How to complete this task →
Return the lines of the data below starting at the one holding "bpy.context.view_layer.objects.active = frame" and ending at the one holding "# Weighted foot", word for word, leaving every picture out.

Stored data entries

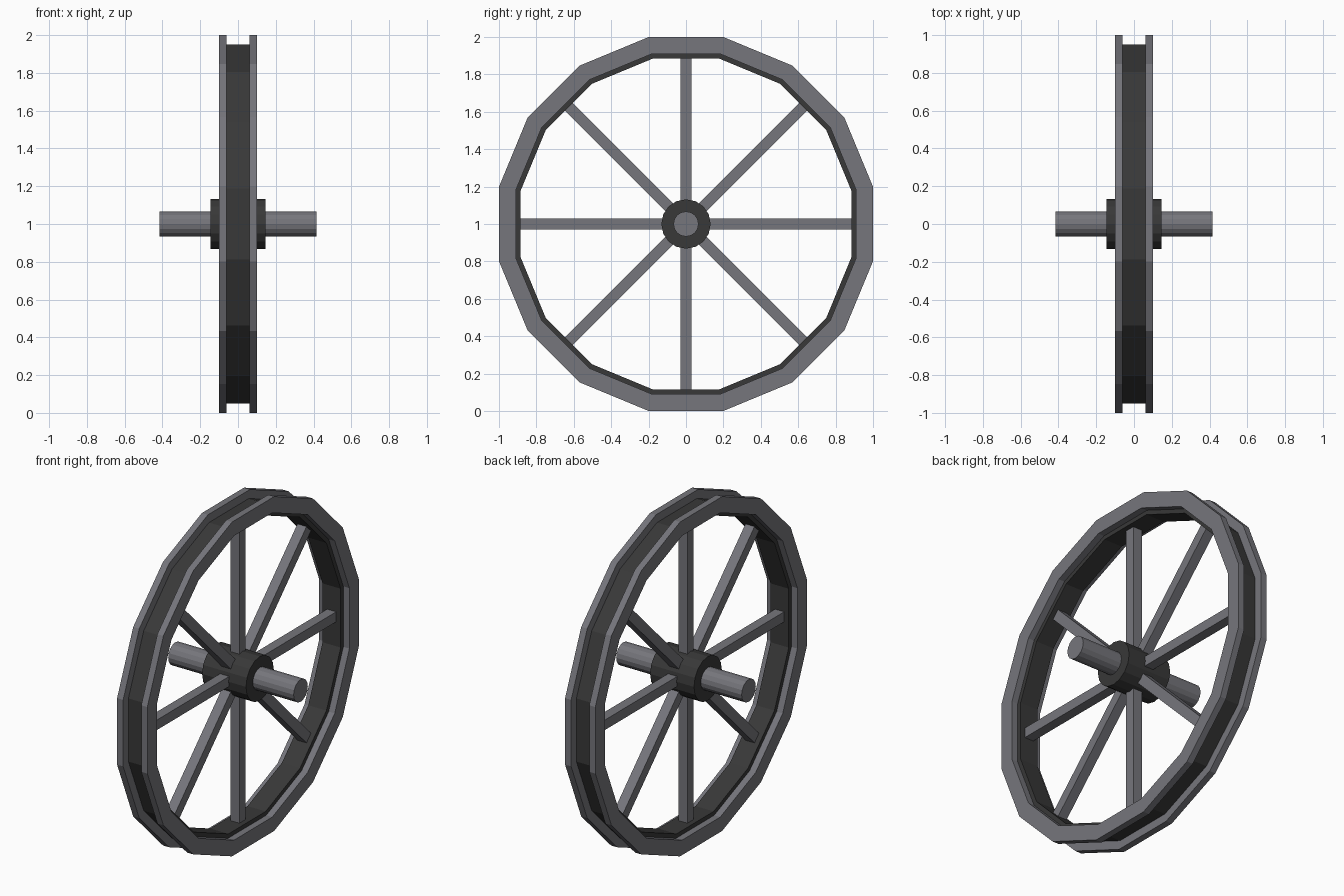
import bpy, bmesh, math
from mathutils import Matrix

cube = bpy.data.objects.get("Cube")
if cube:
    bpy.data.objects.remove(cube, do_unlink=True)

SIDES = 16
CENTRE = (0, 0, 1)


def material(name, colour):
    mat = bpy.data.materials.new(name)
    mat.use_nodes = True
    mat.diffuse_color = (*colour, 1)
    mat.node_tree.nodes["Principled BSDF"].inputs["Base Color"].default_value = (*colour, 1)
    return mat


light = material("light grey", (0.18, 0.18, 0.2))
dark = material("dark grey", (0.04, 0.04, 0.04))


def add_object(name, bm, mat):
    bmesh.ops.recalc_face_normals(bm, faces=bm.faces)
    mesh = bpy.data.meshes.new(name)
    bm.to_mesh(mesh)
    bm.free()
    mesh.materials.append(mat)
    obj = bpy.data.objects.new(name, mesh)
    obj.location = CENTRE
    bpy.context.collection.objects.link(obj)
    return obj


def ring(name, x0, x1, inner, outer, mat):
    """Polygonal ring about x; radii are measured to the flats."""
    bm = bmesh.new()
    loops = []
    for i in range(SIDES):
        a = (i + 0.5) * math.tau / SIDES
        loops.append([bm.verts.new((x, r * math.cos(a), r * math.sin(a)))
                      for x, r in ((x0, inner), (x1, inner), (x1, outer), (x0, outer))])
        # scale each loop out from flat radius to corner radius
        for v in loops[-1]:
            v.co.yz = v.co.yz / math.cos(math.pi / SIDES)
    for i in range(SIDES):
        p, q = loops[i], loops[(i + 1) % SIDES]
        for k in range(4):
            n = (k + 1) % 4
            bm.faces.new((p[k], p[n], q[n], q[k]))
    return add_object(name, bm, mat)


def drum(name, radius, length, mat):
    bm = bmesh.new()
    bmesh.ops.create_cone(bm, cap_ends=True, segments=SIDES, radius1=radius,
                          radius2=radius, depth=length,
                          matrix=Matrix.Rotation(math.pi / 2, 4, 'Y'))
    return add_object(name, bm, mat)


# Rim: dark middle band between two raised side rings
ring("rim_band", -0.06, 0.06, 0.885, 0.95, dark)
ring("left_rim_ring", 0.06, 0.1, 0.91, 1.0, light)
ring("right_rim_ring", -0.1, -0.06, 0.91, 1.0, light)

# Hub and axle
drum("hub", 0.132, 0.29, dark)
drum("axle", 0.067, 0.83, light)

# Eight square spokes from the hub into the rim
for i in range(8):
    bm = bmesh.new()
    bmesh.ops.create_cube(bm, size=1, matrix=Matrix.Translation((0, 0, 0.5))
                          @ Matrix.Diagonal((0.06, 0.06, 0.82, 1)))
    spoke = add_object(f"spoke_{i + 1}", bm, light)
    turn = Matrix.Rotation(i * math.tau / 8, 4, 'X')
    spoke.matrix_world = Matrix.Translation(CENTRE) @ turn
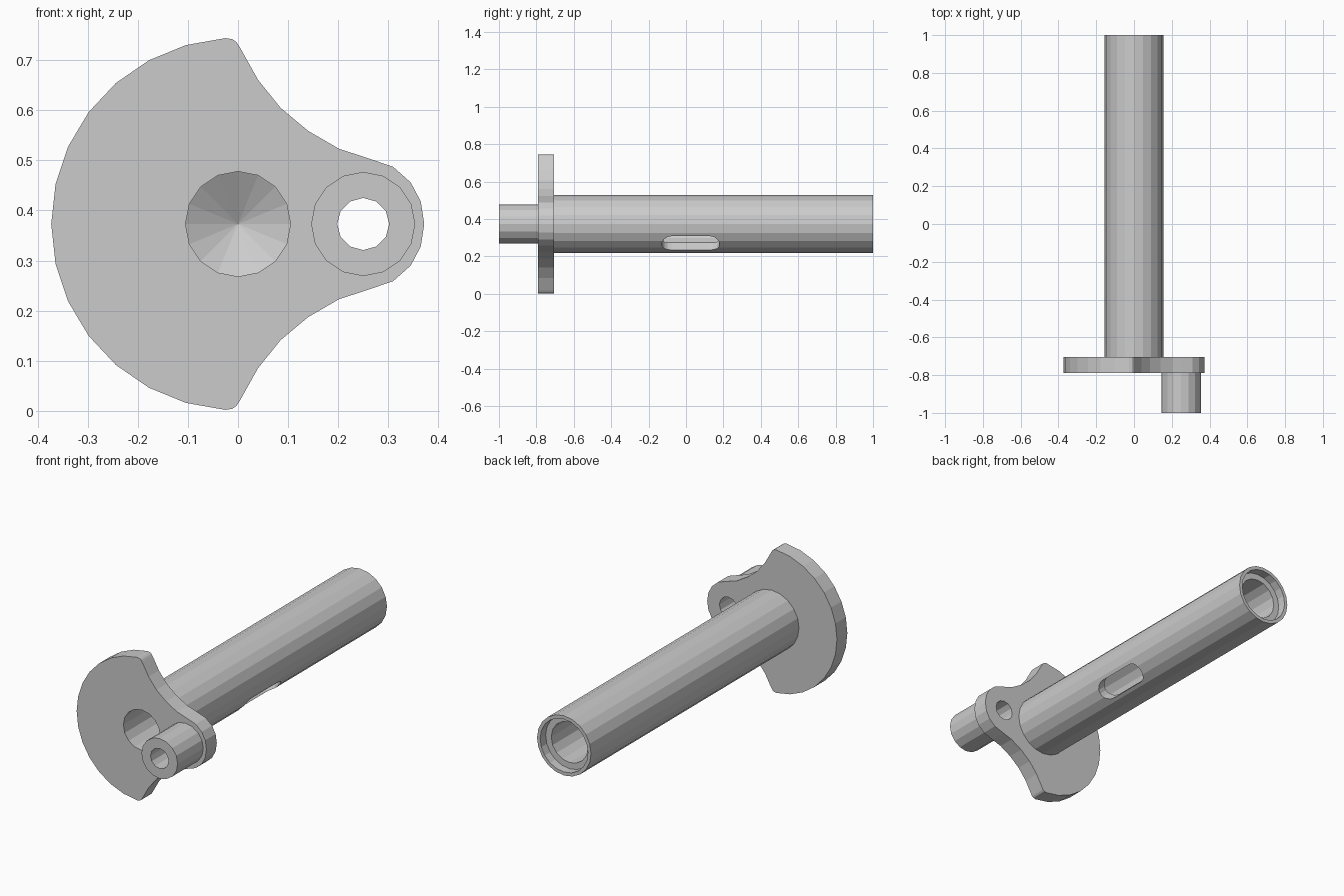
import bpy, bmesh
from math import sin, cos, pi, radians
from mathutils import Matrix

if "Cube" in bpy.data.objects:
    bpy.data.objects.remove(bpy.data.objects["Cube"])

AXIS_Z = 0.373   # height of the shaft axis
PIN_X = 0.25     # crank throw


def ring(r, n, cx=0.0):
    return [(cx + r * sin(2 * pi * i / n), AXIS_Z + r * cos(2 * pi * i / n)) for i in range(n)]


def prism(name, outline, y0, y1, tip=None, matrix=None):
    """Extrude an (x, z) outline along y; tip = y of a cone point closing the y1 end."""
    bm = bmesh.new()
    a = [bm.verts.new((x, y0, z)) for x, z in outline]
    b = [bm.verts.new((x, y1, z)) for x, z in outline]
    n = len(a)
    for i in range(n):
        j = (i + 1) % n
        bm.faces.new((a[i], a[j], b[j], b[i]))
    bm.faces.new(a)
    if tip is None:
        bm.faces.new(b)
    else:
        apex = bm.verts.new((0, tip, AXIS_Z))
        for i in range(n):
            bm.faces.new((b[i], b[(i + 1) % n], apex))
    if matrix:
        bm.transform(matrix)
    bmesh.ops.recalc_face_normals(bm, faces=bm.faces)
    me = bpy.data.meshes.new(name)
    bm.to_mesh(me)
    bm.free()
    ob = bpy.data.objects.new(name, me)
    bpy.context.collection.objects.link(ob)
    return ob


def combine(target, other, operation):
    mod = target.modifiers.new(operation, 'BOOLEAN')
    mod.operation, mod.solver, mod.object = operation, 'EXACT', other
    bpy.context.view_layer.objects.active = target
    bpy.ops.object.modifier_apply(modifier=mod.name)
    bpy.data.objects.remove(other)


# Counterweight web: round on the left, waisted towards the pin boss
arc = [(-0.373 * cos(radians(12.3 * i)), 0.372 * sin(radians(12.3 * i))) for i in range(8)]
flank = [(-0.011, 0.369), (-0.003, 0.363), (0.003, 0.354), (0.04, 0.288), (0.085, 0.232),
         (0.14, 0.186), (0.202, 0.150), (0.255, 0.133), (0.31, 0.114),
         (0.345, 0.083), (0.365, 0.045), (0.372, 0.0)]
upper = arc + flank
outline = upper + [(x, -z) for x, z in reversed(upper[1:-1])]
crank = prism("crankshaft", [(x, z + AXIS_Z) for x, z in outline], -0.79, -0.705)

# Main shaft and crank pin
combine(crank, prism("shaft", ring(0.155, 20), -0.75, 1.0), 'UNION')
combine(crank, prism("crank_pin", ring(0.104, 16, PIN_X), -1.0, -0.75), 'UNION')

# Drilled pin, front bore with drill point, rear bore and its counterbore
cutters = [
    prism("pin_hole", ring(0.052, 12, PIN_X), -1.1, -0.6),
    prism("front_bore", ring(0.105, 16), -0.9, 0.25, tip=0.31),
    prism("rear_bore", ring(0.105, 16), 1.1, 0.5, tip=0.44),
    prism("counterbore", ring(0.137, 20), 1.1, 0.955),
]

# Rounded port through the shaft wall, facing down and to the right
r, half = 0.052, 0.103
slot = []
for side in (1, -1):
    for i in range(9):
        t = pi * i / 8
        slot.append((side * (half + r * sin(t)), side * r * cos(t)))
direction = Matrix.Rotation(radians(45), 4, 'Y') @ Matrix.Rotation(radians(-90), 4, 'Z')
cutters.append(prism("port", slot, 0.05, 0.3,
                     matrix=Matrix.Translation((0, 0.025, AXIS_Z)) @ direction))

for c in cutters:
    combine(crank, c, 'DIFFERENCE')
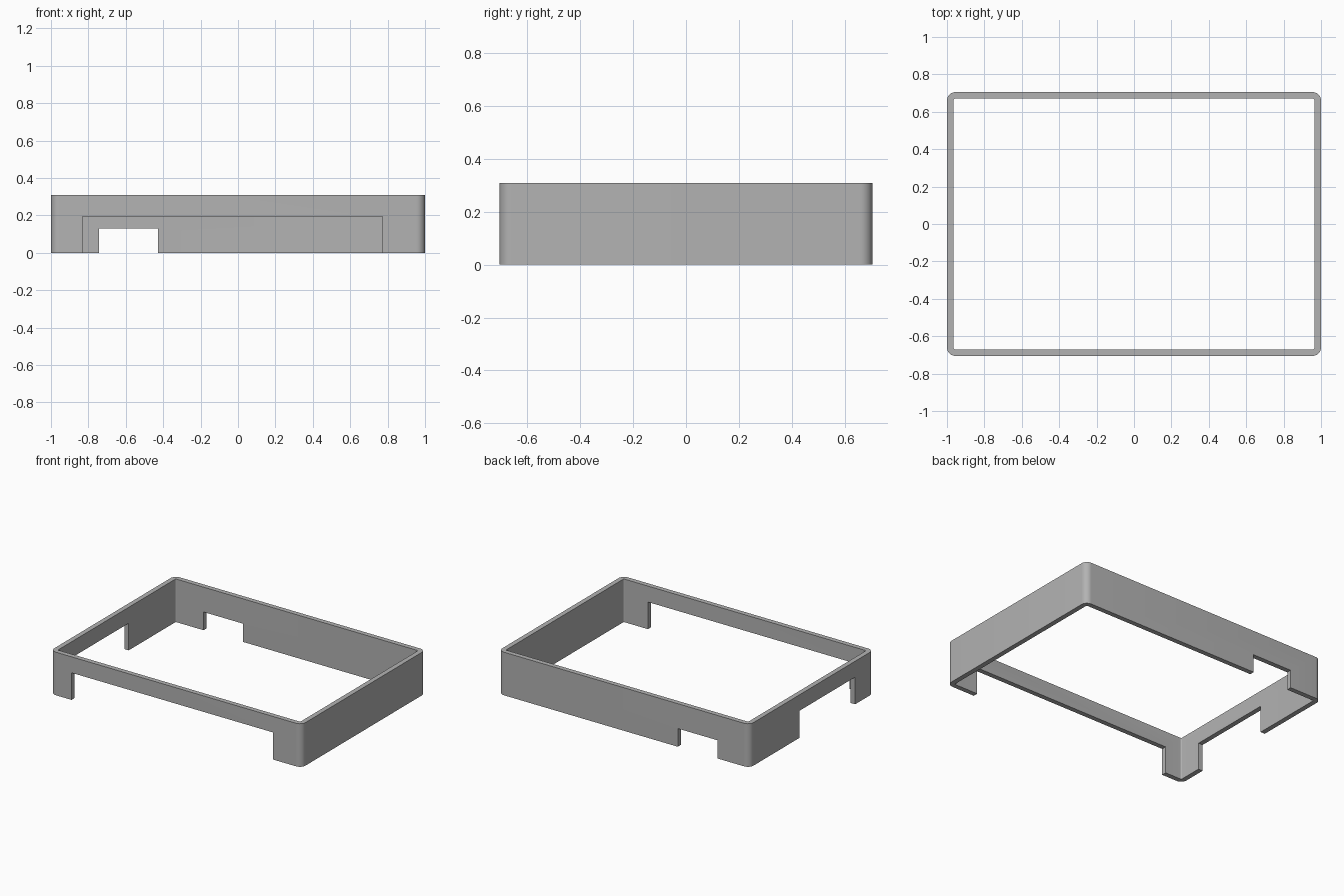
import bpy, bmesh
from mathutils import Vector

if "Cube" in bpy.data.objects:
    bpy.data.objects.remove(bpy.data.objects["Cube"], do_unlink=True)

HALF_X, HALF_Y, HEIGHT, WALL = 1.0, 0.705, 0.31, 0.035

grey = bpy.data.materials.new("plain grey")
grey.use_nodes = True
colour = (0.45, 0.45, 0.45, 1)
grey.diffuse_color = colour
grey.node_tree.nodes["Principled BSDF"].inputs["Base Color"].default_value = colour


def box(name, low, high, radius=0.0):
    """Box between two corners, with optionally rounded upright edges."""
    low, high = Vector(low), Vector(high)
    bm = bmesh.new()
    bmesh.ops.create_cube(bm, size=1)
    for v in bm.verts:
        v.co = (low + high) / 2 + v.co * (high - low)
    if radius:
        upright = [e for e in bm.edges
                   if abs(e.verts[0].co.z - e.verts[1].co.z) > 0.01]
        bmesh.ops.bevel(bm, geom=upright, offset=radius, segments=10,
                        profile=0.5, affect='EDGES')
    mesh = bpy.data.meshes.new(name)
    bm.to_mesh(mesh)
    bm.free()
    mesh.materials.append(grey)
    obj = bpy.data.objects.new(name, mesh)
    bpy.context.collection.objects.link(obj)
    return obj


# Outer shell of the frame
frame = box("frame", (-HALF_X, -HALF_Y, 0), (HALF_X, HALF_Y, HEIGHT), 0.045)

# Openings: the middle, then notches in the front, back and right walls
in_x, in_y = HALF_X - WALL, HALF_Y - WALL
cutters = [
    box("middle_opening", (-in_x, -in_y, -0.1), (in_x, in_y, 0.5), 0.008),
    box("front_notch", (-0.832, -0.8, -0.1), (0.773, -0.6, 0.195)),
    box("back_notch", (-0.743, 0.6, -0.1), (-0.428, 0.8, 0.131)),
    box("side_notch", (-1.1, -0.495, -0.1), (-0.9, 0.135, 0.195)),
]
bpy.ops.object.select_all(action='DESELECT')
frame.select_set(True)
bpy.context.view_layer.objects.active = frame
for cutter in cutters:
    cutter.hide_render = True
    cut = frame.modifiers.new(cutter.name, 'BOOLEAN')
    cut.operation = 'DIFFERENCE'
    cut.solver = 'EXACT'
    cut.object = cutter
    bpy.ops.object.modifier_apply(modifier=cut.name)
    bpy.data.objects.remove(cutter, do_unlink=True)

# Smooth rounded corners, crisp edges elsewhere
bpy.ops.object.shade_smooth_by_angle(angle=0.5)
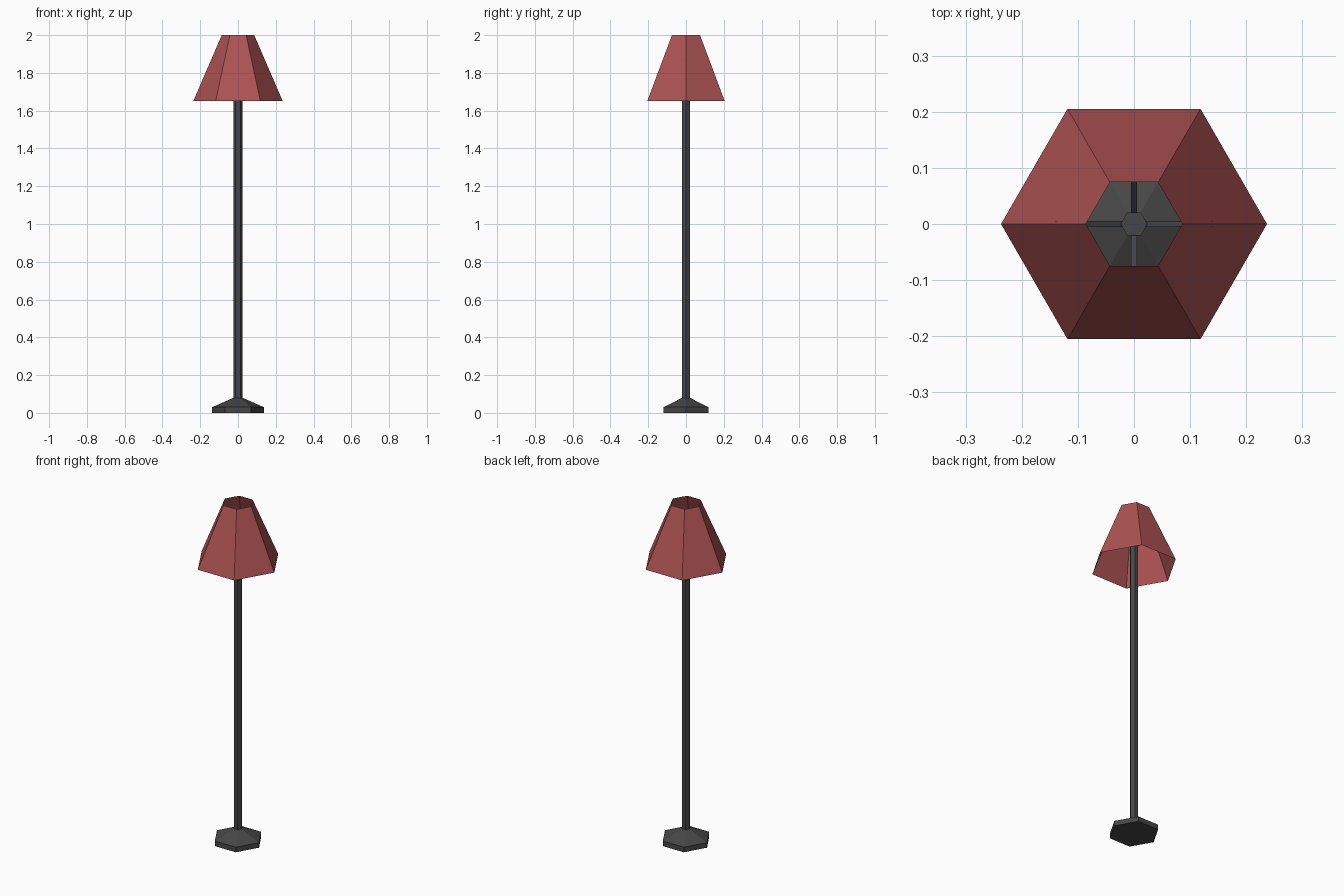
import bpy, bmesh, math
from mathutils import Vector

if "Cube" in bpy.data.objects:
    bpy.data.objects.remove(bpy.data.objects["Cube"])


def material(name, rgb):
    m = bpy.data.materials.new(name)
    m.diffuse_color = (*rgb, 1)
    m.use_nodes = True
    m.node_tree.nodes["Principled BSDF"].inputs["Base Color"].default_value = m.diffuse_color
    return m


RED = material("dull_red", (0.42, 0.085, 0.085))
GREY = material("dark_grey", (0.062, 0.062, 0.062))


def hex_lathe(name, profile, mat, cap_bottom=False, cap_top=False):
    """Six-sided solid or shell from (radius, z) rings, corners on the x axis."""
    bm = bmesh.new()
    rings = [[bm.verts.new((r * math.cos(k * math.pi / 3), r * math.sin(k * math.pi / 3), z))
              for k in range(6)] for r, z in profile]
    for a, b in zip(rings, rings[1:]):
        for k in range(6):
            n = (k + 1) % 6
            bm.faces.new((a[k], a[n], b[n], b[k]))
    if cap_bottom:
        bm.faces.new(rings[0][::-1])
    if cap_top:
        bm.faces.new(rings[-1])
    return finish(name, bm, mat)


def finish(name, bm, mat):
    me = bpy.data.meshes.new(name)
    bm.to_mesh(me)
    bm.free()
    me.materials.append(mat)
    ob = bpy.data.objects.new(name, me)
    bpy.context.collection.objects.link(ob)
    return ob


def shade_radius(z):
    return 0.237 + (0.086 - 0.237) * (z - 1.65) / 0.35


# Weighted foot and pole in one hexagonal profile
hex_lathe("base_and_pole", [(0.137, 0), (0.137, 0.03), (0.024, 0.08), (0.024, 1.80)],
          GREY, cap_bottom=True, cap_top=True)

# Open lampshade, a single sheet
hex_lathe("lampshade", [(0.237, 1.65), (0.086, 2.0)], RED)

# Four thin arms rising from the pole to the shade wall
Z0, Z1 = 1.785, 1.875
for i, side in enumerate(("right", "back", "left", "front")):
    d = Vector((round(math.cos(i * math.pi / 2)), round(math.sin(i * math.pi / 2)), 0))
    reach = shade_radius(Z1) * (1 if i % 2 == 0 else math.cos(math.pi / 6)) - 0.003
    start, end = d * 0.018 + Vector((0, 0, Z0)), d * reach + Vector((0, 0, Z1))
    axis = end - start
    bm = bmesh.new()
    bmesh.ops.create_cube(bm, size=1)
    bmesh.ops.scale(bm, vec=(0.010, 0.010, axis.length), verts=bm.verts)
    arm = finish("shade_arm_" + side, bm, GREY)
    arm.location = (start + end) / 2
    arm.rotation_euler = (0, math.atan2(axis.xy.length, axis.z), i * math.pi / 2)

Solution to the exercise →
bpy.context.view_layer.objects.active = frame
for cutter in cutters:
    cutter.hide_render = True
    cut = frame.modifiers.new(cutter.name, 'BOOLEAN')
    cut.operation = 'DIFFERENCE'
    cut.solver = 'EXACT'
    cut.object = cutter
    bpy.ops.object.modifier_apply(modifier=cut.name)
    bpy.data.objects.remove(cutter, do_unlink=True)

# Smooth rounded corners, crisp edges elsewhere
bpy.ops.object.shade_smooth_by_angle(angle=0.5)
import bpy, bmesh, math
from mathutils import Vector

if "Cube" in bpy.data.objects:
    bpy.data.objects.remove(bpy.data.objects["Cube"])


def material(name, rgb):
    m = bpy.data.materials.new(name)
    m.diffuse_color = (*rgb, 1)
    m.use_nodes = True
    m.node_tree.nodes["Principled BSDF"].inputs["Base Color"].default_value = m.diffuse_color
    return m


RED = material("dull_red", (0.42, 0.085, 0.085))
GREY = material("dark_grey", (0.062, 0.062, 0.062))


def hex_lathe(name, profile, mat, cap_bottom=False, cap_top=False):
    """Six-sided solid or shell from (radius, z) rings, corners on the x axis."""
    bm = bmesh.new()
    rings = [[bm.verts.new((r * math.cos(k * math.pi / 3), r * math.sin(k * math.pi / 3), z))
              for k in range(6)] for r, z in profile]
    for a, b in zip(rings, rings[1:]):
        for k in range(6):
            n = (k + 1) % 6
            bm.faces.new((a[k], a[n], b[n], b[k]))
    if cap_bottom:
        bm.faces.new(rings[0][::-1])
    if cap_top:
        bm.faces.new(rings[-1])
    return finish(name, bm, mat)


def finish(name, bm, mat):
    me = bpy.data.meshes.new(name)
    bm.to_mesh(me)
    bm.free()
    me.materials.append(mat)
    ob = bpy.data.objects.new(name, me)
    bpy.context.collection.objects.link(ob)
    return ob


def shade_radius(z):
    return 0.237 + (0.086 - 0.237) * (z - 1.65) / 0.35


# Weighted foot and pole in one hexagonal profile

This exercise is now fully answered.